How big is the universe; how far are the most distant starts? The question nags astronomers even though news headlines implied a comfortable certainty when they recently reported that four galaxies had been found to be 10 billion light years away -- the remotest such objects whose distance has yet been measured.
In fact, this latest cosmic ranging exemplifies the ambiguities that beset such questions. For example, the light from these galaxies would have taken 10 billion years to get here, implying that the galaxies themselves are over 10 billion years old. Yet, about a year and half ago, three astronomers -- John Huchra of the Harvard Smithsonian Center for Astrophysics, Marc Aaronson of the University of Arizona, and Jeremy Mould of Kitt Peak National Observatory -- reported data they thought suggested the universe itself is only 9 billion years old, even though most astronomers think the figgure should be more like 15 billion years.
To begin with, Hyron Spinrad and John Stauffer of the University of California and Harvey Butcher of Kitt Peak, who studies the four galaxies, didn't measure distance at all. They measured the so-called "red shift" of spectral lines in the light emitted by the galaxies. That is, they measured the drop in frequency of those lines compared with similar lines emitted by a stationary source in the laboratory.
This frequency drop, or reddening, is usually explained as a velocity effect. The faster a light source moves away from us, the greater the red shift. And for distant cosmic objects, their velocity is believed due mainly to expansion of the universe. This kind of velocity would be proportional to distance. So astronomers translate read shifts, which they can measure, into distances which they have no direct way of estimating.
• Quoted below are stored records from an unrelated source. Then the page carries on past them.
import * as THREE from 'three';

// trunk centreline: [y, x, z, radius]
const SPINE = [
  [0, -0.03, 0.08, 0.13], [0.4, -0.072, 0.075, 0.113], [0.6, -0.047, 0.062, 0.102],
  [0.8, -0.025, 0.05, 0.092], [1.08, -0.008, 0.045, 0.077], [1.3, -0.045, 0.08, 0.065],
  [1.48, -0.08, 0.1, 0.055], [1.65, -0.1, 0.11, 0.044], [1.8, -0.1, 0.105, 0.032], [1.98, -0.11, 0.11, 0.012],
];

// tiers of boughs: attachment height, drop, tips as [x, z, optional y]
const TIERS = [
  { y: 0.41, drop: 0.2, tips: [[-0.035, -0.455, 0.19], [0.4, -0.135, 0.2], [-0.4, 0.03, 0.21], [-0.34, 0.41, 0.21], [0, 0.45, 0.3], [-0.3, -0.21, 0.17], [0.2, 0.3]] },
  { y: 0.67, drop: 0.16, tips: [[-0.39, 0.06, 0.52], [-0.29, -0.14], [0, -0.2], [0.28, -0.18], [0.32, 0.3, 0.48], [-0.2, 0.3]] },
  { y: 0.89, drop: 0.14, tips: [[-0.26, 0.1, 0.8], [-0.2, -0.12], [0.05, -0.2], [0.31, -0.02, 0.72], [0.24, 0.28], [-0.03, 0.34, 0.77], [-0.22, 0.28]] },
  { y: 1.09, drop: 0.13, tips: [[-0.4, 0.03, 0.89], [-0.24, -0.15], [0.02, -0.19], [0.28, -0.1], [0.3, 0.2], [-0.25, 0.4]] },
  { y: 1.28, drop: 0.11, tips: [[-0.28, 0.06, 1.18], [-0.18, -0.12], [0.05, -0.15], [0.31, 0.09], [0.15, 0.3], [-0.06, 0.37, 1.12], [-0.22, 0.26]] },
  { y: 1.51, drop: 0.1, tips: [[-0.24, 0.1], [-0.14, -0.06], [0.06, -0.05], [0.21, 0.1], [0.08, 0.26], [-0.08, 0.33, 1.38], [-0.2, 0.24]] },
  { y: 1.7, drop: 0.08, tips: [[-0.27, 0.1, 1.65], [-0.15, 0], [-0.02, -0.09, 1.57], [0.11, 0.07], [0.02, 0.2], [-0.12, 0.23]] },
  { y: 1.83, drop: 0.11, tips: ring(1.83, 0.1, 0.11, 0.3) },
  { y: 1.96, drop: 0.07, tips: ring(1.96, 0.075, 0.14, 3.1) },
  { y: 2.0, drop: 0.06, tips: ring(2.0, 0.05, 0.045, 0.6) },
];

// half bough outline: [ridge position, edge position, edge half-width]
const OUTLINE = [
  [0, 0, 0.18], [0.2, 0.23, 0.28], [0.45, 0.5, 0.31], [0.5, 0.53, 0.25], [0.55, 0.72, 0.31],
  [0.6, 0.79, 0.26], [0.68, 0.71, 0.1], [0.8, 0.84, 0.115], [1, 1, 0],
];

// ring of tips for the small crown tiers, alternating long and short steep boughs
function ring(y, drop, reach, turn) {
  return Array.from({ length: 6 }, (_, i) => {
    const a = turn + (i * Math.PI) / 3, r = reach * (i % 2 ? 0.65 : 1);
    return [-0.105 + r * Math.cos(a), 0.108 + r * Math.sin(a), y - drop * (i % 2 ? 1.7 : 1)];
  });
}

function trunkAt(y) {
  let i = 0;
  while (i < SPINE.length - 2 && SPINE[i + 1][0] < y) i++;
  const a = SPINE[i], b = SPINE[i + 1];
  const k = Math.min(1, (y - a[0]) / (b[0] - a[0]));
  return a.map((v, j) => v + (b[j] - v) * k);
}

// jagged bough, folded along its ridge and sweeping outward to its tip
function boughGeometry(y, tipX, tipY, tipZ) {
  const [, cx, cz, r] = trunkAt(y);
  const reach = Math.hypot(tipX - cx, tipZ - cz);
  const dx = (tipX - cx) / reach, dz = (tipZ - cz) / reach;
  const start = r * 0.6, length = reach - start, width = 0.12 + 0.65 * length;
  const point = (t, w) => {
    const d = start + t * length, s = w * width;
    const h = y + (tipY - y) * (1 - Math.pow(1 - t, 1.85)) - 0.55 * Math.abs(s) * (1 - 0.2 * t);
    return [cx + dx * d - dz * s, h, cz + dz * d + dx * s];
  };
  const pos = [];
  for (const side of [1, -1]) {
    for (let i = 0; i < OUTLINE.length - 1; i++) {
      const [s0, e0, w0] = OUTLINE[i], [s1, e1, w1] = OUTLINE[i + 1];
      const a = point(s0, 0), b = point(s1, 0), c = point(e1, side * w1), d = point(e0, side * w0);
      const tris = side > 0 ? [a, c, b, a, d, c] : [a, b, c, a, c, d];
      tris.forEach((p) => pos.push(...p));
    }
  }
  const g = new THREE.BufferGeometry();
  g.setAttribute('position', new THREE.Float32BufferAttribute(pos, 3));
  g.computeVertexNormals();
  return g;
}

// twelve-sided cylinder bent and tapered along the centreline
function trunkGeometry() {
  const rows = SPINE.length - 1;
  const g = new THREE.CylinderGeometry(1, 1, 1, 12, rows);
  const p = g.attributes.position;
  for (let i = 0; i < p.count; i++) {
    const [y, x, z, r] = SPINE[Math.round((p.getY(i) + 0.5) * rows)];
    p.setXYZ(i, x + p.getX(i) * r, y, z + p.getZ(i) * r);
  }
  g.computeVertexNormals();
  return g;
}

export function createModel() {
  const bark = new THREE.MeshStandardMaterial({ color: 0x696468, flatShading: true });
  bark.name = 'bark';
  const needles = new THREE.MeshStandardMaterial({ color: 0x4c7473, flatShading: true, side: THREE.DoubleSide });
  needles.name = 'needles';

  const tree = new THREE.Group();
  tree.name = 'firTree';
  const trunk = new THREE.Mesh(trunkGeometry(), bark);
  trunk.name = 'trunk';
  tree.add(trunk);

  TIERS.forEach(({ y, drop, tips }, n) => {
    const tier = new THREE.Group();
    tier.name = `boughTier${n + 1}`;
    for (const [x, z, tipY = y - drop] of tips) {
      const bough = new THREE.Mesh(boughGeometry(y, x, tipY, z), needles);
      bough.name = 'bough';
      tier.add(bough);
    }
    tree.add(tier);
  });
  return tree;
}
That's where the 10 billion light years comes from. However, there's no certain relationship between red shifts and distances. The estimates an astronomer makes depends on what is assumed about the nature of the universe -- how fast it expands or how space curves.
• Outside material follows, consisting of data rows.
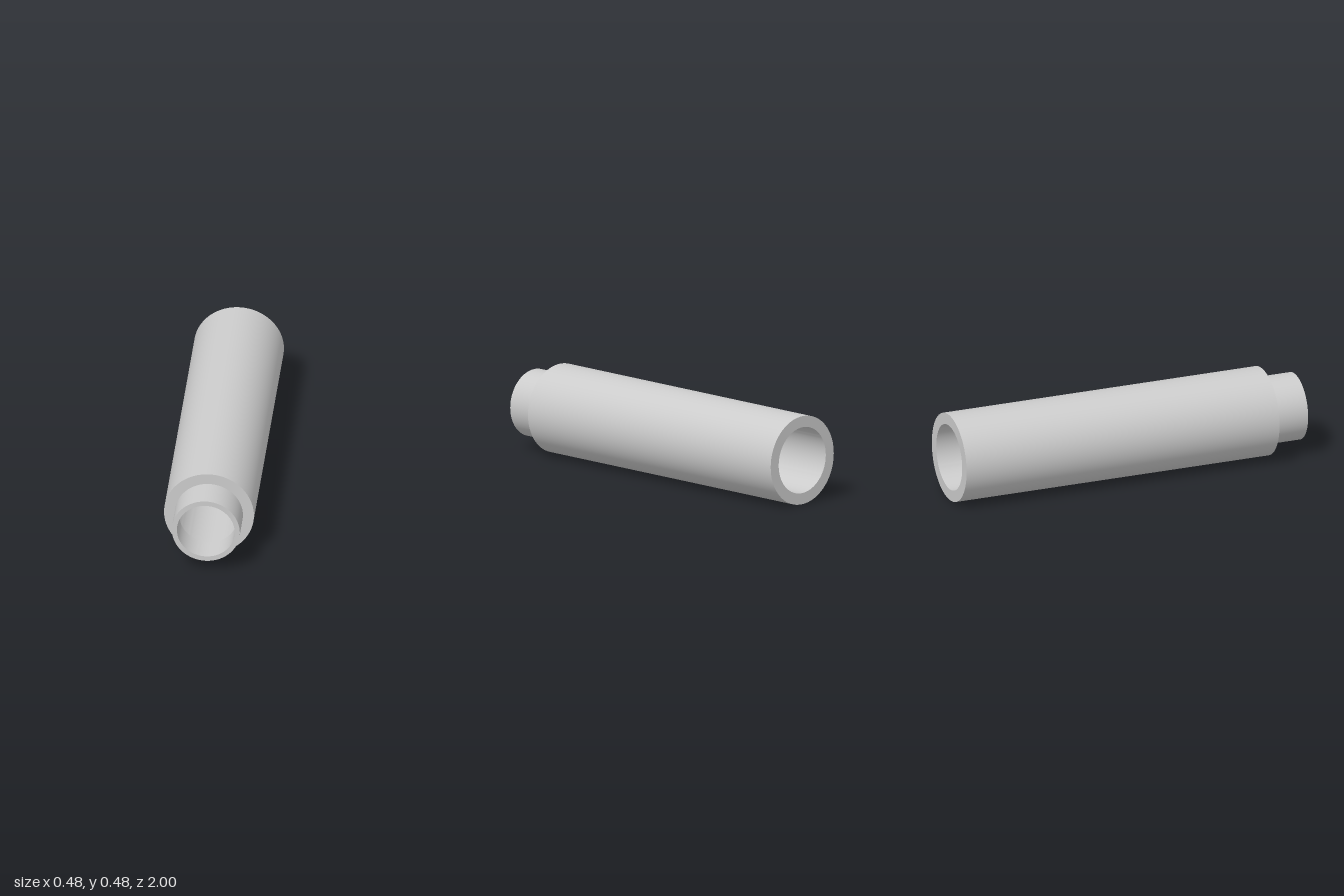
import * as THREE from 'three';
import { toCreasedNormals } from 'three/addons/utils/BufferGeometryUtils.js';

const OUTER = 0.241, SPIGOT = 0.182, LIP_BORE = 0.155, BORE = 0.18;
const BACK = -1, SHOULDER = 0.81, STEP = 0.845, FRONT = 1;

export function createModel() {
  const group = new THREE.Group();
  group.name = 'pipeSleeve';

  // Closed wall section [radius, z]: up the outside, back down the bore
  const section = [
    [BORE, BACK], [OUTER, BACK], [OUTER, SHOULDER], [SPIGOT, SHOULDER], [SPIGOT, FRONT],
    [LIP_BORE, FRONT], [LIP_BORE, STEP], [BORE, STEP], [BORE, BACK],
  ].map(([r, z]) => new THREE.Vector2(r, z));

  // Revolve, then lay the axis along z
  const lathe = new THREE.LatheGeometry(section, 96).rotateX(Math.PI / 2);
  const geometry = toCreasedNormals(lathe, Math.PI / 6);

  const sleeve = new THREE.Mesh(geometry, new THREE.MeshStandardMaterial({ color: 0xcccccc }));
  sleeve.name = 'steppedSleeve';
  sleeve.position.y = OUTER;
  group.add(sleeve);
  return group;
}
The 9-billion-year age came from a different kind of estimate. In this case, astronomers estimated the intrinsic brightness at infrared frequencies of certain distant objects. They then inferred distance by observing how faint these objects appeared. The data implied that red shift interpretations have used models of the universe that overestimate distances and that the universe is smaller and younger than had been thought. This conclusion has not been generally accepted. But if it were true, then the distances of the four galaxies would be recalculated to bring them closer.
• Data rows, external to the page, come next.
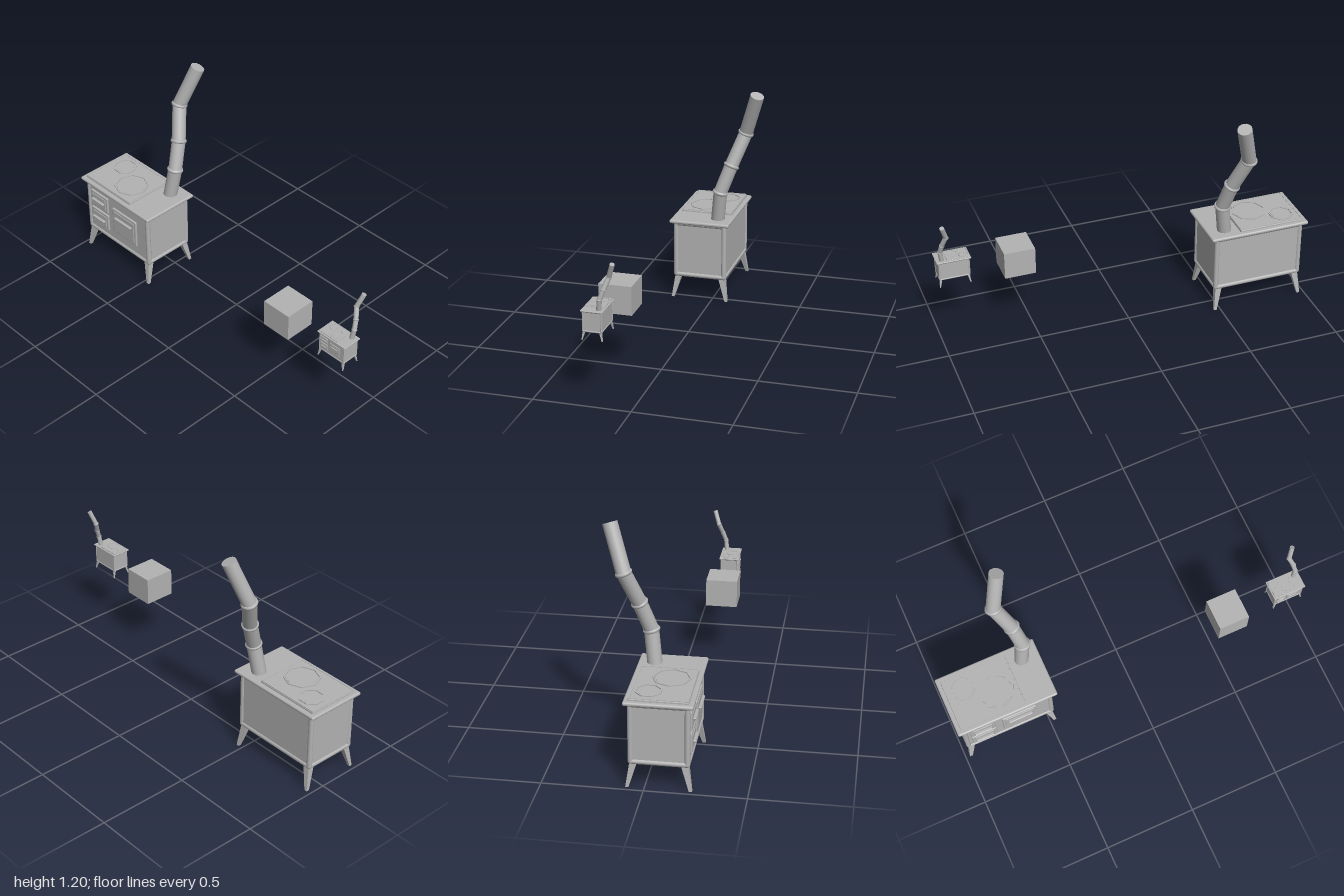
import * as THREE from 'three';
import { RoundedBoxGeometry } from 'three/addons/geometries/RoundedBoxGeometry.js';

const iron = new THREE.MeshStandardMaterial({ color: 0xb3b3b3 });
iron.name = 'grey iron';

const UP = new THREE.Vector3(0, 1, 0);

function add(group, name, geometry, x = 0, y = 0, z = 0) {
  const mesh = new THREE.Mesh(geometry, iron);
  mesh.name = name;
  mesh.position.set(x, y, z);
  group.add(mesh);
  return mesh;
}

// Round bar between two points
function bar(group, name, a, b, radius, sides = 12) {
  const dir = b.clone().sub(a);
  const mesh = add(group, name, new THREE.CylinderGeometry(radius, radius, dir.length(), sides));
  mesh.position.copy(a).add(b).multiplyScalar(0.5);
  mesh.quaternion.setFromUnitVectors(UP, dir.normalize());
  return mesh;
}

// Square leg, narrow at the foot and leaning outward
function legGeometry(sx, sz) {
  const g = new THREE.BoxGeometry(1, 0.14, 1).toNonIndexed();
  const p = g.attributes.position;
  for (let i = 0; i < p.count; i++) {
    const top = p.getY(i) > 0;
    const half = top ? 0.019 : 0.008;
    const cx = top ? 0.122 : 0.154, cz = top ? 0.224 : 0.249;
    p.setXYZ(i, sx * cx + Math.sign(p.getX(i)) * half, top ? 0.14 : 0,
      sz * cz + Math.sign(p.getZ(i)) * half);
  }
  g.computeVertexNormals();
  return g;
}

// Flat ring or frame lying on the cooking surface
function flatRing(outer, inner, height) {
  const shape = new THREE.Shape(outer);
  shape.holes.push(new THREE.Path(inner));
  const g = new THREE.ExtrudeGeometry(shape, { depth: height, bevelEnabled: false });
  return g.rotateX(-Math.PI / 2);
}

function octagon(r, turn) {
  return Array.from({ length: 8 }, (_, i) => {
    const a = turn + i * Math.PI / 4;
    return new THREE.Vector2(r * Math.cos(a), r * Math.sin(a));
  });
}

function rectangle(w, d) {
  return [[-1, -1], [1, -1], [1, 1], [-1, 1]].map(([x, y]) => new THREE.Vector2(x * w / 2, y * d / 2));
}

// Door on the -x side: plate, raised panel and bulging handle
function addDoor(group, y0, y1, z0, z1, handleY) {
  const door = new THREE.Group();
  door.name = 'door';
  const h = y1 - y0, w = z1 - z0, y = (y0 + y1) / 2, z = (z0 + z1) / 2;
  add(door, 'doorPlate', new RoundedBoxGeometry(0.014, h, w, 2, 0.005), -0.148, y, z);
  add(door, 'doorPanel', new RoundedBoxGeometry(0.01, h - 0.03, w - 0.03, 2, 0.004), -0.153, y, z);
  add(door, 'doorHandle', new RoundedBoxGeometry(0.022, 0.011, w * 0.7, 2, 0.005), -0.161, handleY, z);
  group.add(door);
}

function makeStove() {
  const stove = new THREE.Group();

  // Firebox centred on its own axis, then shifted by the caller
  const hx = 0.151, hz = 0.256, r = 0.014;
  add(stove, 'body', new THREE.BoxGeometry(0.288, 0.316, 0.498), 0, 0.286, 0);

  // Rounded frame along every edge
  const ex = hx - r, ez = hz - r, y0 = 0.137, y1 = 0.438;
  const v = (x, y, z) => new THREE.Vector3(x, y, z);
  for (const s of [-1, 1]) {
    for (const y of [y0, y1]) {
      bar(stove, 'frameRail', v(-ex, y, s * ez), v(ex, y, s * ez), r);
      bar(stove, 'frameRail', v(s * ex, y, -ez), v(s * ex, y, ez), r);
    }
    for (const t of [-1, 1]) {
      bar(stove, 'cornerPost', v(s * ex, y0, t * ez), v(s * ex, y1, t * ez), r);
      add(stove, 'frameCorner', new THREE.SphereGeometry(r, 12, 8), s * ex, y0, t * ez);
      add(stove, 'leg', legGeometry(s, t));
    }
  }

  // Countertop and cooking surface
  add(stove, 'countertop', new RoundedBoxGeometry(0.338, 0.02, 0.56, 3, 0.009), 0, 0.453, 0);
  add(stove, 'cookingPlate', new RoundedBoxGeometry(0.292, 0.016, 0.365, 2, 0.006), 0, 0.466, -0.074);
  add(stove, 'plateRim', flatRing(rectangle(0.288, 0.361), rectangle(0.274, 0.347), 0.004), 0, 0.472, -0.074);

  // Eight-sided burners
  for (const [x, z, radius, turn] of [[-0.028, -0.008, 0.096, 0], [0.06, -0.162, 0.068, Math.PI / 8]]) {
    add(stove, 'burnerRim', flatRing(octagon(radius, turn), octagon(radius - 0.008, turn), 0.006), x, 0.473, z);
    add(stove, 'burnerLid', flatRing(octagon(radius - 0.012, turn), octagon(0.001, turn), 0.003), x, 0.473, z);
  }

  // Two small fire doors and one oven door
  addDoor(stove, 0.302, 0.405, -0.215, -0.075, 0.358);
  addDoor(stove, 0.182, 0.288, -0.215, -0.075, 0.238);
  addDoor(stove, 0.205, 0.37, -0.035, 0.16, 0.32);

  // Crooked chimney with a collar at each bend
  const path = [
    v(0.086, 0.455, 0.182), v(0.106, 0.627, 0.206), v(0.16, 0.777, 0.18),
    v(0.226, 0.953, 0.12), v(0.302, 1.182, 0.187),
  ];
  for (let i = 0; i < path.length - 1; i++) {
    bar(stove, 'chimneyPipe', path[i], path[i + 1], 0.038, 20);
    if (i === 0) continue;
    add(stove, 'chimneyElbow', new THREE.SphereGeometry(0.038, 20, 12)).position.copy(path[i]);
    const before = path[i].clone().sub(path[i - 1]).normalize();
    const after = path[i + 1].clone().sub(path[i]).normalize();
    const collar = add(stove, 'chimneyCollar', new THREE.TorusGeometry(0.034, 0.0105, 10, 24));
    collar.position.copy(path[i]);
    collar.quaternion.setFromUnitVectors(new THREE.Vector3(0, 0, 1), before.add(after).normalize());
  }
  return stove;
}

export function createModel() {
  const model = new THREE.Group();
  model.name = 'stoves';

  const largeStove = makeStove();
  largeStove.name = 'largeStove';
  largeStove.position.set(-0.07, 0, -0.72);
  model.add(largeStove);

  const smallStove = makeStove();
  smallStove.name = 'smallStove';
  smallStove.scale.setScalar(0.328);
  smallStove.position.set(-0.191, 0.341, 0.908);
  model.add(smallStove);

  // Plain block beside the small stove
  add(model, 'block', new THREE.BoxGeometry(0.171, 0.152, 0.169), -0.19, 0.417, 0.566);
  return model;
}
The point is that estimating cosmic distances depends on what one assumes the universe to be like. The new galaxy red shift measurements give astronomers more data to test their assumptions. But basic issues of h ow big and how old still elude them.